> _Source data_:
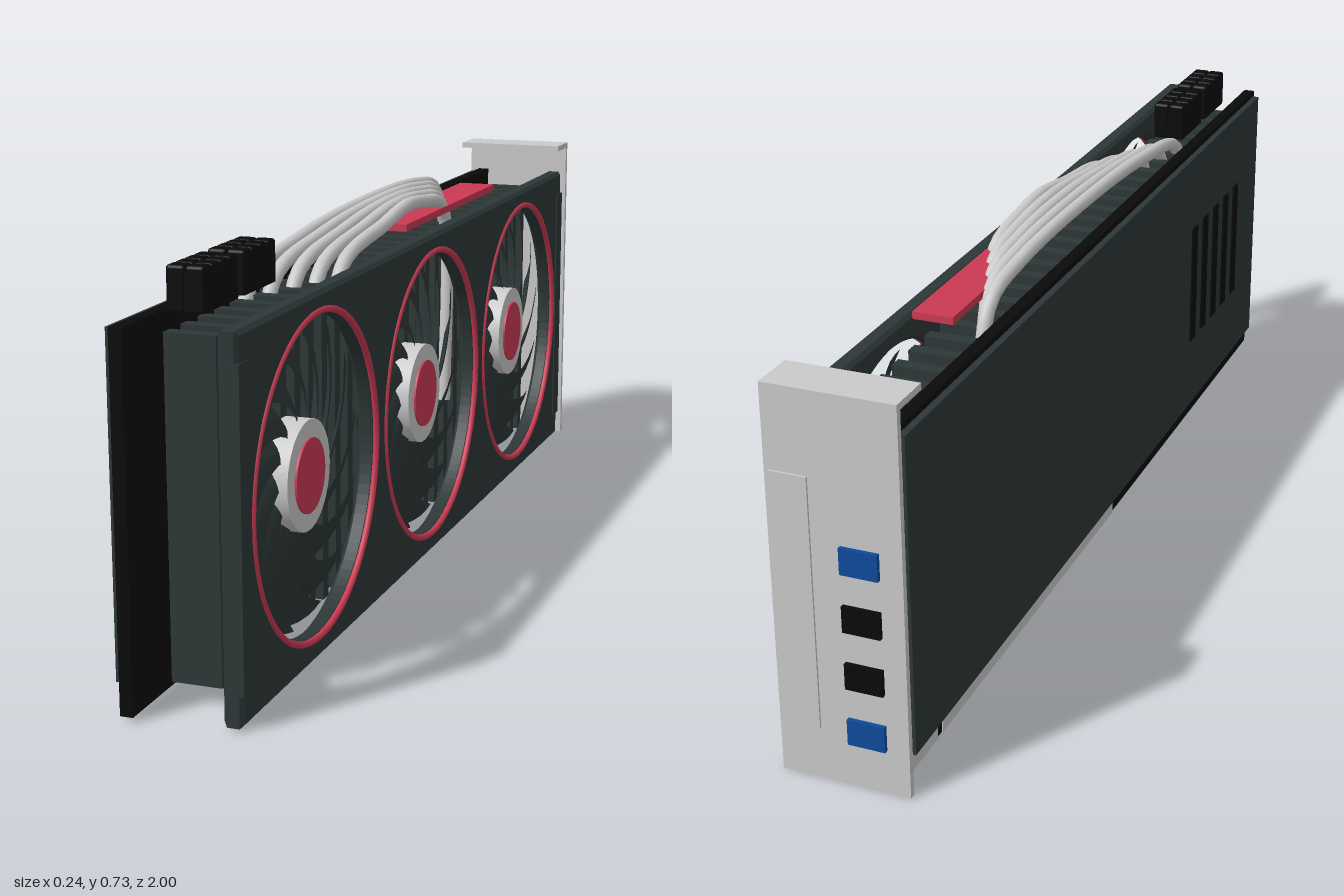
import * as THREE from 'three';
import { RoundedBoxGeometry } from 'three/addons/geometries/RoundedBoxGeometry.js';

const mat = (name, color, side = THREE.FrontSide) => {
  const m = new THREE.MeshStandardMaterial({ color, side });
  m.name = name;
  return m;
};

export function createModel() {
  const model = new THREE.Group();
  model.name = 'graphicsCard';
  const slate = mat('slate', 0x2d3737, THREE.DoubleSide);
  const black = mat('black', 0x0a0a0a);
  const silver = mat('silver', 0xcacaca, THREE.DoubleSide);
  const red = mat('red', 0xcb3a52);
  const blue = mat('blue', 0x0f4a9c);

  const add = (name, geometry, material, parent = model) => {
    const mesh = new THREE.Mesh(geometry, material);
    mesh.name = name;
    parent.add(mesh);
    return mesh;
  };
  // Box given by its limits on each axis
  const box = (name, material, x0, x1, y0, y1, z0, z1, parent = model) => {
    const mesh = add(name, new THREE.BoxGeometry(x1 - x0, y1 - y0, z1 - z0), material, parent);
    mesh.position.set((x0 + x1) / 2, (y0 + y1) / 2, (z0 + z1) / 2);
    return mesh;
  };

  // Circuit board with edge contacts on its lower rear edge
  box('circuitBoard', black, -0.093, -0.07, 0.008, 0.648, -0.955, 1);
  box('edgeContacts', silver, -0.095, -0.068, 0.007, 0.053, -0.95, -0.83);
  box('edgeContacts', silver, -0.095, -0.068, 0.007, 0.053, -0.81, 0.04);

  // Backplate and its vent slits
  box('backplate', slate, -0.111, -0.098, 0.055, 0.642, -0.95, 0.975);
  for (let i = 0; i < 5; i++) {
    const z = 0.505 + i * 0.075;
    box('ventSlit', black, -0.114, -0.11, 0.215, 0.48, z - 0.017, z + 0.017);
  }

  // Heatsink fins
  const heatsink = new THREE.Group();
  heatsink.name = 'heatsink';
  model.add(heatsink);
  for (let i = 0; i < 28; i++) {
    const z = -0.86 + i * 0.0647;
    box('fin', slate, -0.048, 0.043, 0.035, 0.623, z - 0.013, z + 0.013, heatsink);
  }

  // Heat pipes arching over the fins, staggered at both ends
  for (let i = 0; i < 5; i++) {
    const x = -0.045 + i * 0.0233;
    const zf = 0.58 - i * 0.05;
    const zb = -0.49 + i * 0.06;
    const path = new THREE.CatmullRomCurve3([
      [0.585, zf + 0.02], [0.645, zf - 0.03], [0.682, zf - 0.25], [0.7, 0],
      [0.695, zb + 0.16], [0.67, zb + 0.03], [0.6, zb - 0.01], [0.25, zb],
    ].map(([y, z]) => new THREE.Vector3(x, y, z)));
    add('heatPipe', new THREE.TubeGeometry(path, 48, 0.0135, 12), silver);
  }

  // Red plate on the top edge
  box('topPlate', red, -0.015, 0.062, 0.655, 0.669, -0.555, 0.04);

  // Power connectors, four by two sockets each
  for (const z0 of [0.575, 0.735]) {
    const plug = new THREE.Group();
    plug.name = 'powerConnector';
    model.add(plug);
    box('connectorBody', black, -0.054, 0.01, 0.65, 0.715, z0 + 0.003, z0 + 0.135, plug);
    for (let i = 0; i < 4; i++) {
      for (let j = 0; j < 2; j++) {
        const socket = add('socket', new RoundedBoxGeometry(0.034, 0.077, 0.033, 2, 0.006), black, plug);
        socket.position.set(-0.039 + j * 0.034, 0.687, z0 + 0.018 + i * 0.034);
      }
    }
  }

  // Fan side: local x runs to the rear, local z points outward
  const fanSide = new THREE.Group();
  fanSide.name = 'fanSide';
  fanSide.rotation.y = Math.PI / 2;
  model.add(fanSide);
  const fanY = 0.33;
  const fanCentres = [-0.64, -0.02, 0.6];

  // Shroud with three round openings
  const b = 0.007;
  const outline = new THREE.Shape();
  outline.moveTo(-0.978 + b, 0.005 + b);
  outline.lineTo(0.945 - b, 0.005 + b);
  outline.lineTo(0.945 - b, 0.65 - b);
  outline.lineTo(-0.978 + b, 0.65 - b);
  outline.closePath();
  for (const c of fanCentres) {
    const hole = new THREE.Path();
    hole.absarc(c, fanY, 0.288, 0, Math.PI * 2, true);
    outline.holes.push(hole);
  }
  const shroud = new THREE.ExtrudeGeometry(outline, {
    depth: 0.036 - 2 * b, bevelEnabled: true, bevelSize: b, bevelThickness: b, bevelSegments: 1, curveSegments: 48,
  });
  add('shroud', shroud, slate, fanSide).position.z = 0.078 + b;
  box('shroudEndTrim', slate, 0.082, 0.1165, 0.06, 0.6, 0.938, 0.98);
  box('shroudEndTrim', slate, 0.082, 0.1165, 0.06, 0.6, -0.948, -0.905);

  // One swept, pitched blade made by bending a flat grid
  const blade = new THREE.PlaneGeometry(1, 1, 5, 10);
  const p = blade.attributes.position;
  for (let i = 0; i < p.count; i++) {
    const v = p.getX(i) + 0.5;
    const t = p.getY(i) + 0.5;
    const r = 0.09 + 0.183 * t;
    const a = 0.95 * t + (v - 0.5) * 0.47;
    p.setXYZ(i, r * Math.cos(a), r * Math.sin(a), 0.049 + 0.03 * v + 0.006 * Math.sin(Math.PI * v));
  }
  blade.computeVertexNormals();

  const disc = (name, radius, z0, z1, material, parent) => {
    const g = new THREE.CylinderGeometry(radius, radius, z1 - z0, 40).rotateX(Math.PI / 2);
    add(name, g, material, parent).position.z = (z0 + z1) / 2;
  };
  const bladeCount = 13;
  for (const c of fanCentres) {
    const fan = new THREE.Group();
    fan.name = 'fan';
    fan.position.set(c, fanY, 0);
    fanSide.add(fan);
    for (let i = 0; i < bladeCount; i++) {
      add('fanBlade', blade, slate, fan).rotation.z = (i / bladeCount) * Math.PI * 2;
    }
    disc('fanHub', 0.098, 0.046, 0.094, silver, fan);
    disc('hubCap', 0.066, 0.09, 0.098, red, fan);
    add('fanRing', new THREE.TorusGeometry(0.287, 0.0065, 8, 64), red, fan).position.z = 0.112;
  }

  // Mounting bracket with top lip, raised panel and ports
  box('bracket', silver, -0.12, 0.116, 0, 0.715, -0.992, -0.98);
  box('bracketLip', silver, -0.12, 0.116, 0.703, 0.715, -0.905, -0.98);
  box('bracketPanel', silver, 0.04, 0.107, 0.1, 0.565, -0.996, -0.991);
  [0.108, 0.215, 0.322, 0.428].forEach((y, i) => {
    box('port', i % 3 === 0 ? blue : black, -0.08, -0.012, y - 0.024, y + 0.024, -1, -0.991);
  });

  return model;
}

> _Task statement_:
Repeat the material above exactly. Leave every picture out of it.

> _Result_:
import * as THREE from 'three';
import { RoundedBoxGeometry } from 'three/addons/geometries/RoundedBoxGeometry.js';

const mat = (name, color, side = THREE.FrontSide) => {
  const m = new THREE.MeshStandardMaterial({ color, side });
  m.name = name;
  return m;
};

export function createModel() {
  const model = new THREE.Group();
  model.name = 'graphicsCard';
  const slate = mat('slate', 0x2d3737, THREE.DoubleSide);
  const black = mat('black', 0x0a0a0a);
  const silver = mat('silver', 0xcacaca, THREE.DoubleSide);
  const red = mat('red', 0xcb3a52);
  const blue = mat('blue', 0x0f4a9c);

  const add = (name, geometry, material, parent = model) => {
    const mesh = new THREE.Mesh(geometry, material);
    mesh.name = name;
    parent.add(mesh);
    return mesh;
  };
  // Box given by its limits on each axis
  const box = (name, material, x0, x1, y0, y1, z0, z1, parent = model) => {
    const mesh = add(name, new THREE.BoxGeometry(x1 - x0, y1 - y0, z1 - z0), material, parent);
    mesh.position.set((x0 + x1) / 2, (y0 + y1) / 2, (z0 + z1) / 2);
    return mesh;
  };

  // Circuit board with edge contacts on its lower rear edge
  box('circuitBoard', black, -0.093, -0.07, 0.008, 0.648, -0.955, 1);
  box('edgeContacts', silver, -0.095, -0.068, 0.007, 0.053, -0.95, -0.83);
  box('edgeContacts', silver, -0.095, -0.068, 0.007, 0.053, -0.81, 0.04);

  // Backplate and its vent slits
  box('backplate', slate, -0.111, -0.098, 0.055, 0.642, -0.95, 0.975);
  for (let i = 0; i < 5; i++) {
    const z = 0.505 + i * 0.075;
    box('ventSlit', black, -0.114, -0.11, 0.215, 0.48, z - 0.017, z + 0.017);
  }

  // Heatsink fins
  const heatsink = new THREE.Group();
  heatsink.name = 'heatsink';
  model.add(heatsink);
  for (let i = 0; i < 28; i++) {
    const z = -0.86 + i * 0.0647;
    box('fin', slate, -0.048, 0.043, 0.035, 0.623, z - 0.013, z + 0.013, heatsink);
  }

  // Heat pipes arching over the fins, staggered at both ends
  for (let i = 0; i < 5; i++) {
    const x = -0.045 + i * 0.0233;
    const zf = 0.58 - i * 0.05;
    const zb = -0.49 + i * 0.06;
    const path = new THREE.CatmullRomCurve3([
      [0.585, zf + 0.02], [0.645, zf - 0.03], [0.682, zf - 0.25], [0.7, 0],
      [0.695, zb + 0.16], [0.67, zb + 0.03], [0.6, zb - 0.01], [0.25, zb],
    ].map(([y, z]) => new THREE.Vector3(x, y, z)));
    add('heatPipe', new THREE.TubeGeometry(path, 48, 0.0135, 12), silver);
  }

  // Red plate on the top edge
  box('topPlate', red, -0.015, 0.062, 0.655, 0.669, -0.555, 0.04);

  // Power connectors, four by two sockets each
  for (const z0 of [0.575, 0.735]) {
    const plug = new THREE.Group();
    plug.name = 'powerConnector';
    model.add(plug);
    box('connectorBody', black, -0.054, 0.01, 0.65, 0.715, z0 + 0.003, z0 + 0.135, plug);
    for (let i = 0; i < 4; i++) {
      for (let j = 0; j < 2; j++) {
        const socket = add('socket', new RoundedBoxGeometry(0.034, 0.077, 0.033, 2, 0.006), black, plug);
        socket.position.set(-0.039 + j * 0.034, 0.687, z0 + 0.018 + i * 0.034);
      }
    }
  }

  // Fan side: local x runs to the rear, local z points outward
  const fanSide = new THREE.Group();
  fanSide.name = 'fanSide';
  fanSide.rotation.y = Math.PI / 2;
  model.add(fanSide);
  const fanY = 0.33;
  const fanCentres = [-0.64, -0.02, 0.6];

  // Shroud with three round openings
  const b = 0.007;
  const outline = new THREE.Shape();
  outline.moveTo(-0.978 + b, 0.005 + b);
  outline.lineTo(0.945 - b, 0.005 + b);
  outline.lineTo(0.945 - b, 0.65 - b);
  outline.lineTo(-0.978 + b, 0.65 - b);
  outline.closePath();
  for (const c of fanCentres) {
    const hole = new THREE.Path();
    hole.absarc(c, fanY, 0.288, 0, Math.PI * 2, true);
    outline.holes.push(hole);
  }
  const shroud = new THREE.ExtrudeGeometry(outline, {
    depth: 0.036 - 2 * b, bevelEnabled: true, bevelSize: b, bevelThickness: b, bevelSegments: 1, curveSegments: 48,
  });
  add('shroud', shroud, slate, fanSide).position.z = 0.078 + b;
  box('shroudEndTrim', slate, 0.082, 0.1165, 0.06, 0.6, 0.938, 0.98);
  box('shroudEndTrim', slate, 0.082, 0.1165, 0.06, 0.6, -0.948, -0.905);

  // One swept, pitched blade made by bending a flat grid
  const blade = new THREE.PlaneGeometry(1, 1, 5, 10);
  const p = blade.attributes.position;
  for (let i = 0; i < p.count; i++) {
    const v = p.getX(i) + 0.5;
    const t = p.getY(i) + 0.5;
    const r = 0.09 + 0.183 * t;
    const a = 0.95 * t + (v - 0.5) * 0.47;
    p.setXYZ(i, r * Math.cos(a), r * Math.sin(a), 0.049 + 0.03 * v + 0.006 * Math.sin(Math.PI * v));
  }
  blade.computeVertexNormals();

  const disc = (name, radius, z0, z1, material, parent) => {
    const g = new THREE.CylinderGeometry(radius, radius, z1 - z0, 40).rotateX(Math.PI / 2);
    add(name, g, material, parent).position.z = (z0 + z1) / 2;
  };
  const bladeCount = 13;
  for (const c of fanCentres) {
    const fan = new THREE.Group();
    fan.name = 'fan';
    fan.position.set(c, fanY, 0);
    fanSide.add(fan);
    for (let i = 0; i < bladeCount; i++) {
      add('fanBlade', blade, slate, fan).rotation.z = (i / bladeCount) * Math.PI * 2;
    }
    disc('fanHub', 0.098, 0.046, 0.094, silver, fan);
    disc('hubCap', 0.066, 0.09, 0.098, red, fan);
    add('fanRing', new THREE.TorusGeometry(0.287, 0.0065, 8, 64), red, fan).position.z = 0.112;
  }

  // Mounting bracket with top lip, raised panel and ports
  box('bracket', silver, -0.12, 0.116, 0, 0.715, -0.992, -0.98);
  box('bracketLip', silver, -0.12, 0.116, 0.703, 0.715, -0.905, -0.98);
  box('bracketPanel', silver, 0.04, 0.107, 0.1, 0.565, -0.996, -0.991);
  [0.108, 0.215, 0.322, 0.428].forEach((y, i) => {
    box('port', i % 3 === 0 ? blue : black, -0.08, -0.012, y - 0.024, y + 0.024, -1, -0.991);
  });

  return model;
}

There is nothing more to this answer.